**Prompt**
Exclude the pictures, then repeat the remaining data exactly.
......
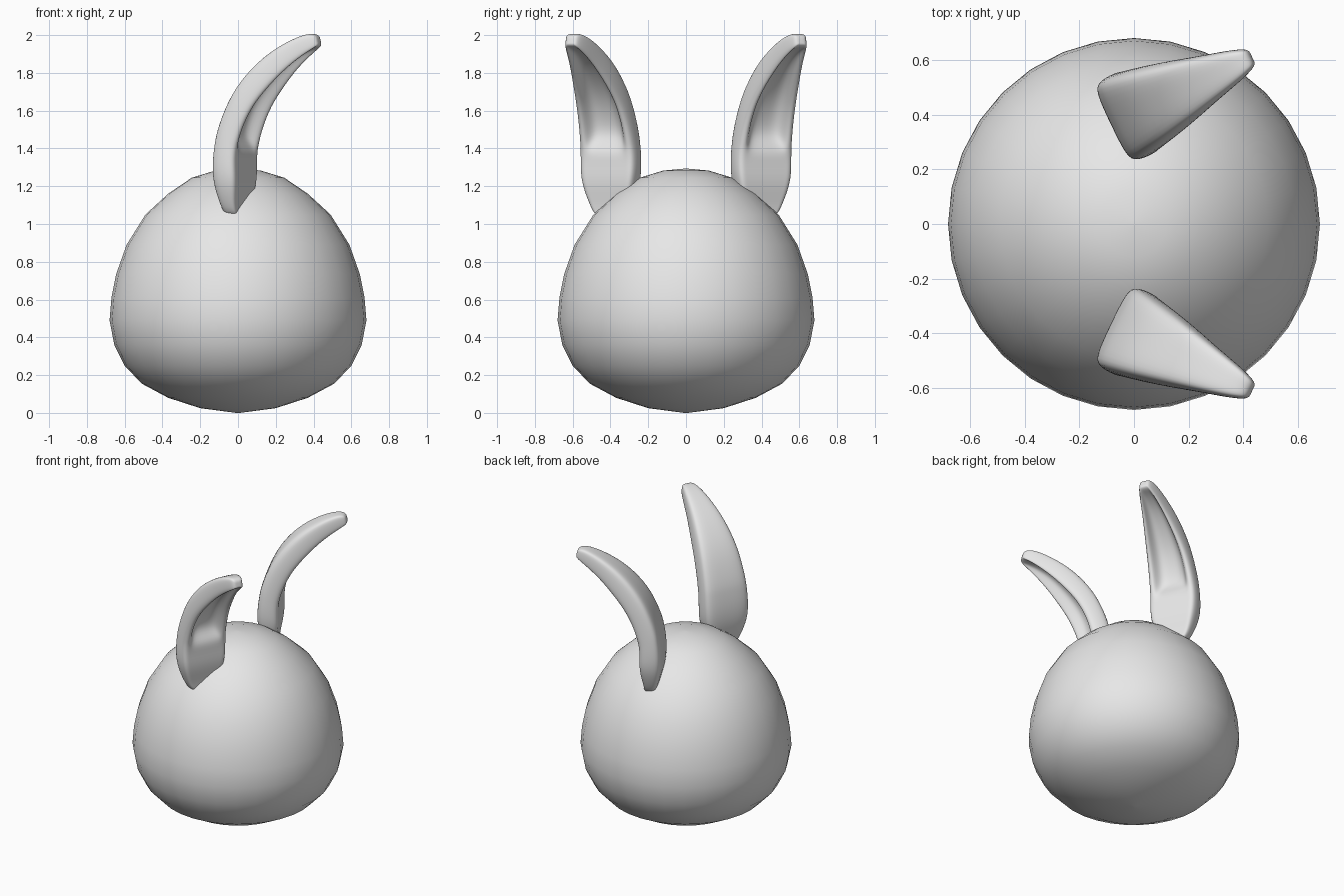
import bpy
import bmesh
from mathutils import Vector
from math import sin, cos, tau

cube = bpy.data.objects.get("Cube")
if cube:
    bpy.data.objects.remove(cube, do_unlink=True)

GREY = (0.8, 0.8, 0.8, 1.0)
grey = bpy.data.materials.new("light grey")
grey.use_nodes = True
grey.diffuse_color = GREY
grey.node_tree.nodes["Principled BSDF"].inputs["Base Color"].default_value = GREY


def loft(name, rings):
    """Skin a list of equal closed rings and cap both ends."""
    bm = bmesh.new()
    rows = [[bm.verts.new(p) for p in ring] for ring in rings]
    n = len(rows[0])
    for a, b in zip(rows, rows[1:]):
        for i in range(n):
            j = (i + 1) % n
            bm.faces.new((a[i], a[j], b[j], b[i]))
    for row in (rows[0], rows[-1]):
        centre = sum((v.co for v in row), Vector()) / n
        hub = bm.verts.new(centre)
        for i in range(n):
            bm.faces.new((row[i], row[(i + 1) % n], hub))
    bmesh.ops.recalc_face_normals(bm, faces=bm.faces)
    for f in bm.faces:
        f.smooth = True
    mesh = bpy.data.meshes.new(name)
    bm.to_mesh(mesh)
    bm.free()
    mesh.materials.append(grey)
    obj = bpy.data.objects.new(name, mesh)
    bpy.context.collection.objects.link(obj)
    return obj


# Body: round dome, widest below the middle
SEGMENTS = 32
profile = [(0.01, 0.0), (0.2, 0.025), (0.37, 0.08), (0.51, 0.155), (0.6, 0.25),
           (0.655, 0.36), (0.68, 0.49), (0.67, 0.61), (0.645, 0.735), (0.59, 0.89),
           (0.49, 1.05), (0.37, 1.16), (0.245, 1.245), (0.12, 1.283), (0.01, 1.293)]
loft("body", [[(r * cos(tau * i / SEGMENTS), r * sin(tau * i / SEGMENTS), z)
               for i in range(SEGMENTS)] for r, z in profile])

# Ear: boxy cross-section with a hollow front, bending forward to a narrow tip
FORWARD = Vector((0.902, -0.431, 0))
ACROSS = Vector((0.431, 0.902, 0))
EAR_CENTRE = -0.365

# back reach, back height, front reach, front height, half width, hollow depth
stations = [
    (0.13, 1.04, 0.20, 1.04, 0.08, 0),
    (0.11, 1.10, 0.20, 1.10, 0.115, 0),
    (0.08, 1.22, 0.225, 1.22, 0.16, 0),
    (0.08, 1.34, 0.22, 1.32, 0.165, 0),
    (0.095, 1.44, 0.225, 1.39, 0.162, 0),
    (0.105, 1.49, 0.235, 1.43, 0.16, 0.45),
    (0.135, 1.58, 0.255, 1.50, 0.155, 0.55),
    (0.20, 1.72, 0.31, 1.62, 0.143, 0.55),
    (0.32, 1.86, 0.40, 1.73, 0.118, 0.5),
    (0.45, 1.95, 0.49, 1.825, 0.088, 0.45),
    (0.56, 2.0, 0.585, 1.90, 0.062, 0.25),
    (0.62, 2.01, 0.64, 1.935, 0.042, 0),
    (0.645, 1.995, 0.655, 1.95, 0.028, 0),
]


def ear_ring(back_u, back_z, front_u, front_z, half, depth, side):
    floor = 1 - depth
    right = [(0, 0), (0.8, 0), (1, 0.18), (1, 0.82), (0.88, 1),
             (0.7, 1), (0.52, floor), (0, floor)]
    outline = right + [(-s, t) for s, t in reversed(right[1:-1])]
    ring = []
    for s, t in outline:
        p = FORWARD * (back_u + (front_u - back_u) * t)
        p += ACROSS * (EAR_CENTRE + s * half)
        ring.append((p.x, p.y * side, back_z + (front_z - back_z) * t))
    return ring


for name, side in (("front_ear", 1), ("back_ear", -1)):
    ear = loft(name, [ear_ring(*s, side) for s in stations])
    smooth = ear.modifiers.new("rounding", "SUBSURF")
    smooth.levels = smooth.render_levels = 2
......
**Exercise result**
import bpy
import bmesh
from mathutils import Vector
from math import sin, cos, tau

cube = bpy.data.objects.get("Cube")
if cube:
    bpy.data.objects.remove(cube, do_unlink=True)

GREY = (0.8, 0.8, 0.8, 1.0)
grey = bpy.data.materials.new("light grey")
grey.use_nodes = True
grey.diffuse_color = GREY
grey.node_tree.nodes["Principled BSDF"].inputs["Base Color"].default_value = GREY


def loft(name, rings):
    """Skin a list of equal closed rings and cap both ends."""
    bm = bmesh.new()
    rows = [[bm.verts.new(p) for p in ring] for ring in rings]
    n = len(rows[0])
    for a, b in zip(rows, rows[1:]):
        for i in range(n):
            j = (i + 1) % n
            bm.faces.new((a[i], a[j], b[j], b[i]))
    for row in (rows[0], rows[-1]):
        centre = sum((v.co for v in row), Vector()) / n
        hub = bm.verts.new(centre)
        for i in range(n):
            bm.faces.new((row[i], row[(i + 1) % n], hub))
    bmesh.ops.recalc_face_normals(bm, faces=bm.faces)
    for f in bm.faces:
        f.smooth = True
    mesh = bpy.data.meshes.new(name)
    bm.to_mesh(mesh)
    bm.free()
    mesh.materials.append(grey)
    obj = bpy.data.objects.new(name, mesh)
    bpy.context.collection.objects.link(obj)
    return obj


# Body: round dome, widest below the middle
SEGMENTS = 32
profile = [(0.01, 0.0), (0.2, 0.025), (0.37, 0.08), (0.51, 0.155), (0.6, 0.25),
           (0.655, 0.36), (0.68, 0.49), (0.67, 0.61), (0.645, 0.735), (0.59, 0.89),
           (0.49, 1.05), (0.37, 1.16), (0.245, 1.245), (0.12, 1.283), (0.01, 1.293)]
loft("body", [[(r * cos(tau * i / SEGMENTS), r * sin(tau * i / SEGMENTS), z)
               for i in range(SEGMENTS)] for r, z in profile])

# Ear: boxy cross-section with a hollow front, bending forward to a narrow tip
FORWARD = Vector((0.902, -0.431, 0))
ACROSS = Vector((0.431, 0.902, 0))
EAR_CENTRE = -0.365

# back reach, back height, front reach, front height, half width, hollow depth
stations = [
    (0.13, 1.04, 0.20, 1.04, 0.08, 0),
    (0.11, 1.10, 0.20, 1.10, 0.115, 0),
    (0.08, 1.22, 0.225, 1.22, 0.16, 0),
    (0.08, 1.34, 0.22, 1.32, 0.165, 0),
    (0.095, 1.44, 0.225, 1.39, 0.162, 0),
    (0.105, 1.49, 0.235, 1.43, 0.16, 0.45),
    (0.135, 1.58, 0.255, 1.50, 0.155, 0.55),
    (0.20, 1.72, 0.31, 1.62, 0.143, 0.55),
    (0.32, 1.86, 0.40, 1.73, 0.118, 0.5),
    (0.45, 1.95, 0.49, 1.825, 0.088, 0.45),
    (0.56, 2.0, 0.585, 1.90, 0.062, 0.25),
    (0.62, 2.01, 0.64, 1.935, 0.042, 0),
    (0.645, 1.995, 0.655, 1.95, 0.028, 0),
]


def ear_ring(back_u, back_z, front_u, front_z, half, depth, side):
    floor = 1 - depth
    right = [(0, 0), (0.8, 0), (1, 0.18), (1, 0.82), (0.88, 1),
             (0.7, 1), (0.52, floor), (0, floor)]
    outline = right + [(-s, t) for s, t in reversed(right[1:-1])]
    ring = []
    for s, t in outline:
        p = FORWARD * (back_u + (front_u - back_u) * t)
        p += ACROSS * (EAR_CENTRE + s * half)
        ring.append((p.x, p.y * side, back_z + (front_z - back_z) * t))
    return ring


for name, side in (("front_ear", 1), ("back_ear", -1)):
    ear = loft(name, [ear_ring(*s, side) for s in stations])
    smooth = ear.modifiers.new("rounding", "SUBSURF")
    smooth.levels = smooth.render_levels = 2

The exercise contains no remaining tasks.